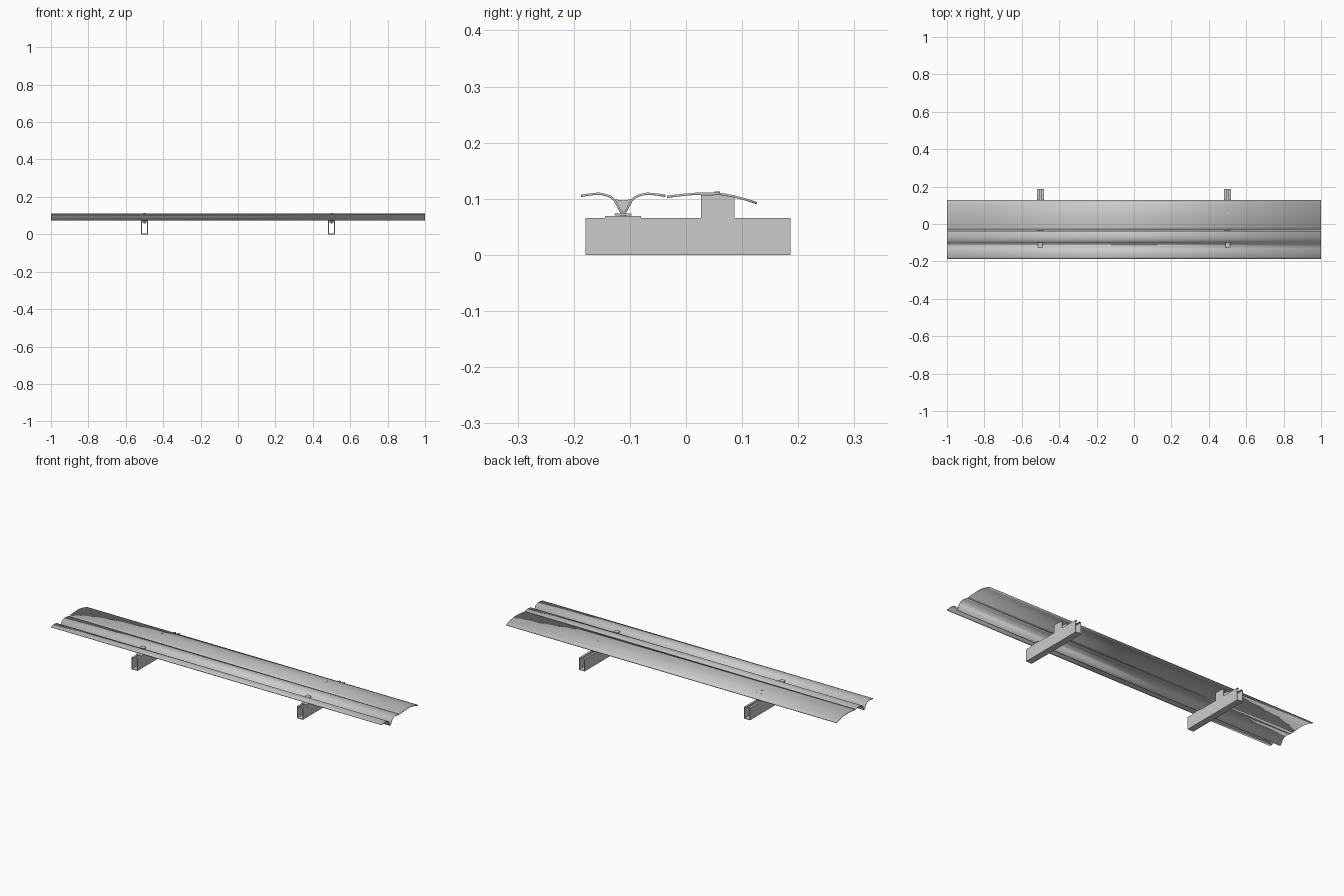
import bpy, math
from mathutils import Matrix

if "Cube" in bpy.data.objects:
    bpy.data.objects.remove(bpy.data.objects["Cube"])


def finish(obj, angle=None):
    bpy.ops.object.select_all(action='DESELECT')
    obj.select_set(True)
    bpy.context.view_layer.objects.active = obj
    if angle:
        bpy.ops.object.shade_smooth_by_angle(angle=math.radians(angle))
    return obj


def add_mesh(name, verts, faces):
    me = bpy.data.meshes.new(name)
    me.from_pydata(verts, [], faces)
    obj = bpy.data.objects.new(name, me)
    bpy.context.collection.objects.link(obj)
    return obj


def sheet(name, profile, x0, x1, thick, angle=35):
    """Sweep a y-z line along x and thicken it downwards."""
    verts = [(x, y, z) for y, z in profile for x in (x0, x1)]
    faces = [(2*i, 2*i+1, 2*i+3, 2*i+2) for i in range(len(profile) - 1)]
    obj = add_mesh(name, verts, faces)
    mod = obj.modifiers.new("thickness", 'SOLIDIFY')
    mod.thickness, mod.offset = thick, -1
    return finish(obj, angle)


def prism(name, pts, a, b, axis):
    """Extrude a closed outline along x (pts = y,z) or y (pts = x,z)."""
    n = len(pts)
    put = (lambda p, t: (t, p[0], p[1])) if axis == 'x' else (lambda p, t: (p[0], t, p[1]))
    verts = [put(p, t) for t in (a, b) for p in pts]
    faces = [(i, (i+1) % n, (i+1) % n + n, i + n) for i in range(n)]
    faces += [tuple(reversed(range(n))), tuple(range(n, 2*n))]
    if axis == 'y':
        faces = [tuple(reversed(f)) for f in faces]
    return add_mesh(name, verts, faces)


def box(name, x, y, z):
    return prism(name, [(y[0], z[0]), (y[1], z[0]), (y[1], z[1]), (y[0], z[1])], x[0], x[1], 'x')


def cylinder(name, loc, r, h, sides=12):
    bpy.ops.mesh.primitive_cylinder_add(vertices=sides, radius=r, depth=h, location=loc)
    bpy.context.object.name = name
    return finish(bpy.context.object, 35)


# Gull-wing front panel with a V groove, mirrored about its centre line
C = -0.112
half = [(0.0025, 0.077), (0.014, 0.099), (0.020, 0.1045), (0.027, 0.1075),
        (0.034, 0.1095), (0.042, 0.111), (0.052, 0.1105), (0.064, 0.109), (0.0755, 0.107)]
profile = [(C - d, z) for d, z in reversed(half)] + [(C + d, z) for d, z in half]
sheet("groove_panel", profile, -1, 1, 0.004)

# Curved rear panel, drooping at the back
rear = [(-0.034, 0.1055), (-0.018, 0.1075), (0.0, 0.1095), (0.02, 0.111), (0.042, 0.1115),
        (0.062, 0.1105), (0.082, 0.107), (0.104, 0.1015), (0.127, 0.094)]
sheet("rear_panel", rear, -1, 1, 0.004)

W, H, T, LIP = 0.0175, 0.066, 0.003, 0.0065
for side, cx in (("left", -0.5), ("right", 0.5)):
    # Slotted support channel, open at both ends
    outer = [(-LIP, H), (-W, H), (-W, 0), (W, 0), (W, H), (LIP, H)]
    inner = [(LIP, H-T), (W-T, H-T), (W-T, T), (-W+T, T), (-W+T, H-T), (-LIP, H-T)]
    prism(side + "_support_channel", [(cx + x, z) for x, z in outer + inner], -0.179, 0.186, 'y')

    # Base plate, washer and wedge clip under and in the groove
    box(side + "_base_plate", (cx - W, cx + W), (C - 0.032, C + 0.032), (H, 0.069))
    cylinder(side + "_clip_bolt", (cx, C, 0.068), 0.005, 0.02)
    box(side + "_clip_flange", (cx - W, cx + W), (C - 0.015, C + 0.015), (0.0705, 0.0735))
    wedge = [(C - 0.0025, 0.0765), (C + 0.0025, 0.0765), (C + 0.0145, 0.099),
             (C, 0.097), (C - 0.0145, 0.099)]
    prism(side + "_groove_clip", wedge, cx - 0.012, cx + 0.012, 'x')

    # U-shaped bracket that carries the rear panel
    u = [(-W, 0.107), (-W, H), (W, H), (W, 0.107), (W-T, 0.107), (W-T, H+T), (-W+T, H+T), (-W+T, 0.107)]
    prism(side + "_rear_bracket", [(cx + x, z) for x, z in u], 0.027, 0.086, 'y')
    cylinder(side + "_panel_screw", (cx, 0.056, 0.1105), 0.005, 0.004)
+ + + +
Task objective:
Look through the material above for "verts" and copy the lines that have it.

Reply to the exercise:
def add_mesh(name, verts, faces):
    me.from_pydata(verts, [], faces)
    verts = [(x, y, z) for y, z in profile for x in (x0, x1)]
    obj = add_mesh(name, verts, faces)
    verts = [put(p, t) for t in (a, b) for p in pts]
    return add_mesh(name, verts, faces)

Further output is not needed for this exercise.